### WORK INSTRUCTIONS
The lines to copy are those in the listing below that contain the word "painted".

### RECORDS TO PROCESS

=======

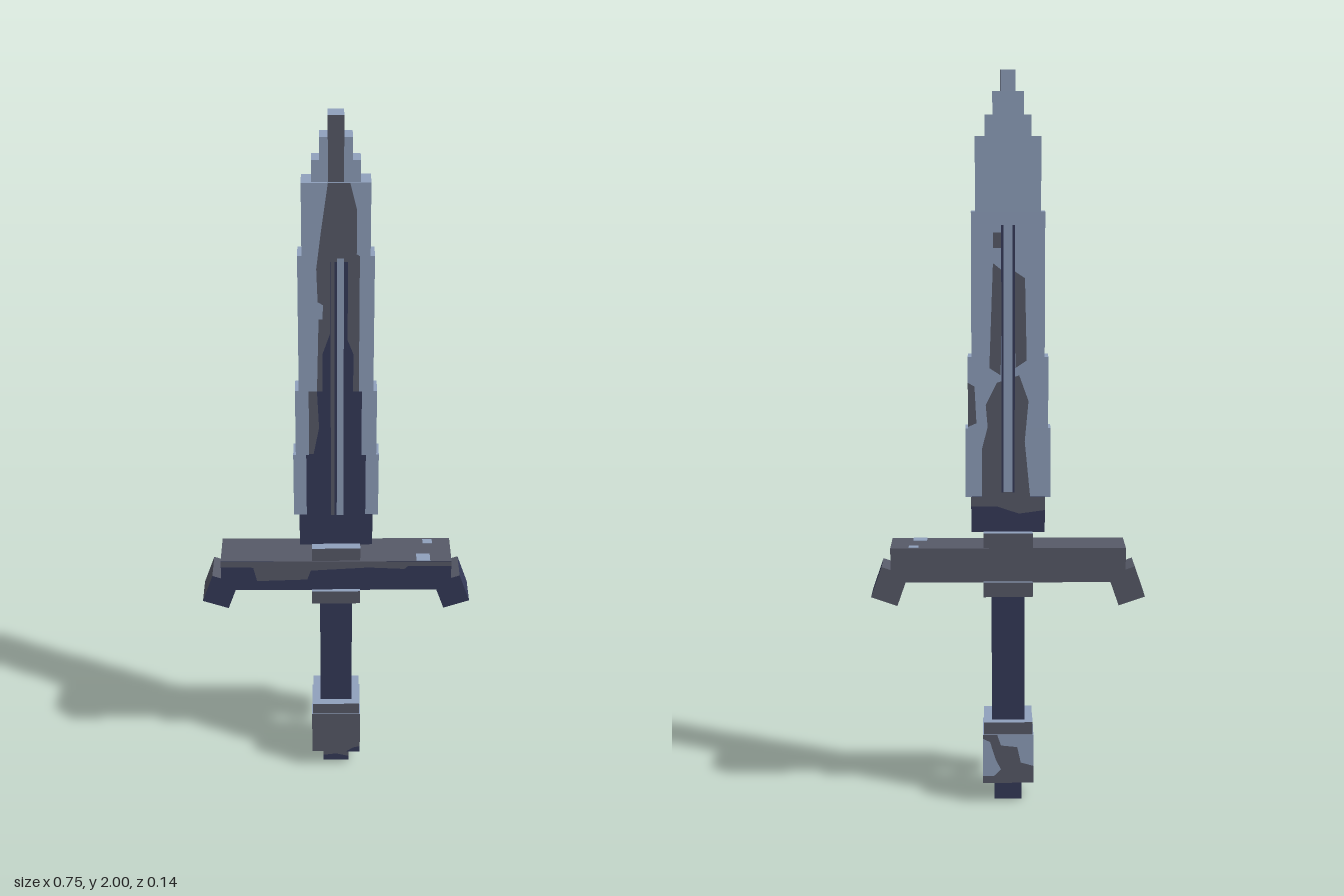
import * as THREE from 'three';

const mat = (name, color) => {
  const m = new THREE.MeshStandardMaterial({ color });
  m.name = name;
  return m;
};

export function createModel() {
  const light = mat('light steel', 0x8fa0bc);
  const grey = mat('worn grey', 0x575a68);
  const navy = mat('dark navy', 0x353a59);
  const sword = new THREE.Group();
  sword.name = 'sword';

  // Box from half width, bottom, top, half depth; faces: right, left, top, bottom, front, back
  const block = (parent, name, hx, y0, y1, hz, faces) => {
    const mesh = new THREE.Mesh(new THREE.BoxGeometry(hx * 2, y1 - y0, hz * 2), faces);
    mesh.position.y = (y0 + y1) / 2;
    mesh.name = name;
    parent.add(mesh);
    return mesh;
  };

  // Flat painted patch on a side: outline in (x or z, y), placed just off the surface
  const ANGLE = { front: 0, back: Math.PI, left: Math.PI / 2, right: -Math.PI / 2 };
  const patch = (name, side, depth, material, points, layer = 1) => {
    // outline is given in model coordinates, so convert to the side's own horizontal axis
    const sign = side === 'back' || side === 'left' ? -1 : 1;
    const shape = new THREE.Shape(points.map(([u, y]) => new THREE.Vector2(u * sign, y)));
    const geo = new THREE.ShapeGeometry(shape);
    geo.translate(0, 0, depth + 0.0012 * layer);
    geo.rotateY(ANGLE[side]);
    const mesh = new THREE.Mesh(geo, material);
    mesh.name = name;
    sword.add(mesh);
  };
  const rect = (x0, x1, y0, y1) => [[x0, y0], [x1, y0], [x1, y1], [x0, y1]];

  // Pommel
  block(sword, 'pommelTip', 0.038, 0, 0.065, 0.038, [navy, navy, grey, navy, navy, navy]);
  block(sword, 'pommel', 0.07, 0.06, 0.2, 0.07, [grey, grey, light, grey, grey, grey]);
  block(sword, 'pommelCap', 0.067, 0.2, 0.236, 0.067, [grey, grey, light, grey, grey, grey]);
  patch('pommelTipWear', 'front', 0.038, grey, [[-0.038, 0.02], [0, 0.025], [0.038, 0.015], [0.038, 0.06], [-0.038, 0.06]]);
  patch('pommelStain', 'front', 0.07, navy, [[0.03, 0.06], [0.07, 0.06], [0.07, 0.08], [0.05, 0.075]]);
  patch('pommelSideStain', 'left', 0.07, navy,
    [[0.045, 0.06], [-0.07, 0.06], [-0.07, 0.15], [-0.055, 0.14], [-0.05, 0.09], [-0.02, 0.075]]);
  patch('pommelShineRight', 'back', 0.07, light,
    [[-0.07, 0.11], [-0.07, 0.2], [0.03, 0.2], [0.02, 0.17], [-0.025, 0.165], [-0.035, 0.12]]);
  patch('pommelShineLeft', 'back', 0.07, light,
    [[0.07, 0.08], [0.07, 0.19], [0.05, 0.18], [0.035, 0.13], [0.02, 0.1], [0.04, 0.08]]);
  patch('pommelSideShine', 'right', 0.07, light, [[-0.07, 0.11], [-0.07, 0.17], [-0.03, 0.17], [-0.04, 0.12]]);

  // Grip
  block(sword, 'grip', 0.045, 0.236, 0.6, 0.045, navy);

  // Crossguard with collars and angled ends
  block(sword, 'lowerCollar', 0.067, 0.595, 0.636, 0.068, [navy, grey, light, navy, grey, grey]);
  block(sword, 'upperCollar', 0.067, 0.7, 0.77, 0.055, [grey, grey, light, navy, grey, grey]);
  block(sword, 'crossguard', 0.32, 0.634, 0.73, 0.058, [navy, navy, grey, navy, navy, grey]);
  patch('guardWear', 'front', 0.058, grey, [[-0.32, 0.73], [-0.32, 0.712], [-0.23, 0.71],
    [-0.22, 0.665], [-0.08, 0.67], [-0.07, 0.7], [0.09, 0.71], [0.19, 0.705], [0.2, 0.715], [0.32, 0.715], [0.32, 0.73]]);
  patch('guardEndWear', 'left', 0.32, grey, [[0.058, 0.7], [-0.058, 0.695], [-0.058, 0.73], [0.058, 0.73]]);
  patch('guardEndScuff', 'left', 0.32, light, rect(-0.04, 0.045, 0.668, 0.68));
  const shine = new THREE.Mesh(new THREE.BoxGeometry(0.038, 0.002, 0.034), light);
  shine.name = 'guardTopShine';
  shine.position.set(0.242, 0.7305, 0.04);
  sword.add(shine);
  const fleck = shine.clone();
  fleck.scale.set(0.7, 1, 0.6);
  fleck.position.set(0.257, 0.7305, -0.042);
  sword.add(fleck);
  for (const s of [-1, 1]) {
    const outer = s < 0 ? grey : navy;
    const end = block(sword, s < 0 ? 'rightGuardEnd' : 'leftGuardEnd', 0.038, 0.575, 0.665, 0.048,
      [outer, outer, grey, navy, navy, grey]);
    end.position.x = s * 0.324;
    end.rotation.z = s * 0.335;
  }

  // Blade: stepped slabs narrowing to the tip
  block(sword, 'bladeBase', 0.1, 0.768, 0.867, 0.03, navy);
  const steps = [
    // half width, bottom, top, half depth, left side colour, right side colour, front colour
    [0.115, 0.866, 1.056, 0.03, navy, grey, light],
    [0.108, 1.056, 1.25, 0.03, grey, grey, light],
    [0.098, 1.25, 1.635, 0.03, grey, navy, light],
    [0.087, 1.635, 1.83, 0.03, grey, grey, light],
    [0.061, 1.83, 1.886, 0.024, grey, grey, light],
    [0.041, 1.886, 1.945, 0.024, grey, grey, light],
    [0.02, 1.945, 2, 0.024, grey, grey, grey],
  ];
  steps.forEach(([hx, y0, y1, hz, l, r, f], i) =>
    block(sword, 'bladeStep' + (i + 1), hx, y0, y1, hz, [l, r, light, navy, f, light]));
  patch('bladeSideShade', 'left', 0.108, navy, rect(-0.03, 0.03, 1.056, 1.11));
  patch('bladeSideSpot', 'left', 0.098, navy, [[0.03, 1.25], [-0.005, 1.25], [-0.01, 1.27], [0.03, 1.29]]);

  // Front painted core
  patch('frontCoreLower', 'front', 0.03, navy, rect(-0.08, 0.08, 0.866, 1.056));
  patch('frontCoreMiddle', 'front', 0.03, navy, rect(-0.072, 0.068, 1.056, 1.25));
  patch('frontCoreUpper', 'front', 0.03, grey, [[-0.05, 1.25], [0.06, 1.25], [0.06, 1.635],
    [0.052, 1.64], [0.052, 1.76], [0.035, 1.83], [-0.02, 1.83], [-0.038, 1.7], [-0.05, 1.6], [-0.045, 1.45]]);
  patch('frontCoreShade', 'front', 0.03, navy, [[-0.035, 1.25], [0.045, 1.25], [0.045, 1.36], [0.03, 1.4],
    [0.03, 1.62], [-0.015, 1.62], [-0.015, 1.42], [-0.035, 1.36]], 2);
  patch('frontCoreWear', 'front', 0.03, grey, [[-0.072, 1.06], [-0.06, 1.06], [-0.045, 1.14], [-0.05, 1.25], [-0.072, 1.25]], 2);
  patch('frontFuller', 'front', 0.03, light, rect(0.002, 0.02, 0.866, 1.63), 3);
  patch('frontFullerEdge', 'front', 0.03, grey, rect(-0.014, -0.004, 0.866, 1.63), 3);
  patch('frontShoulderSpot', 'front', 0.024, grey, rect(-0.02, 0.02, 1.83, 1.945));
  patch('frontGlint', 'front', 0.03, light, [[-0.05, 1.46], [-0.035, 1.46], [-0.033, 1.5], [-0.05, 1.51]], 2);

  // Back painted core
  patch('backBaseWear', 'back', 0.03, grey, [[-0.1, 0.83], [-0.03, 0.82], [0.03, 0.84], [0.1, 0.84], [0.1, 0.866], [-0.1, 0.866]]);
  patch('backCoreLower', 'back', 0.03, grey, [[-0.06, 0.866], [0.07, 0.866], [0.07, 1.0], [0.055, 1.06],
    [0.06, 1.12], [0.03, 1.18], [-0.03, 1.2], [-0.055, 1.13], [-0.045, 1.02]]);
  patch('backCoreRight', 'back', 0.03, grey, [[-0.05, 1.24], [-0.02, 1.22], [-0.015, 1.48], [-0.045, 1.46]]);
  patch('backCoreLeft', 'back', 0.03, grey, [[0.05, 1.22], [0.02, 1.2], [0.015, 1.48], [0.04, 1.5]]);
  patch('backSpot', 'back', 0.03, grey, rect(0.015, 0.04, 1.54, 1.58));
  patch('backEdgeStain', 'back', 0.03, grey, [[0.108, 1.06], [0.085, 1.07], [0.09, 1.17], [0.108, 1.18]]);
  patch('backFuller', 'back', 0.03, light, rect(-0.012, 0.012, 0.88, 1.62), 2);
  for (const s of [-1, 1])
    patch('backFullerEdge', 'back', 0.03, navy, rect(s * 0.015 - 0.003, s * 0.015 + 0.003, 0.88, 1.6), 3);

  return sword;
}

=======

### RESULT FOR THIS EXERCISE
  // Flat painted patch on a side: outline in (x or z, y), placed just off the surface
  // Front painted core
  // Back painted core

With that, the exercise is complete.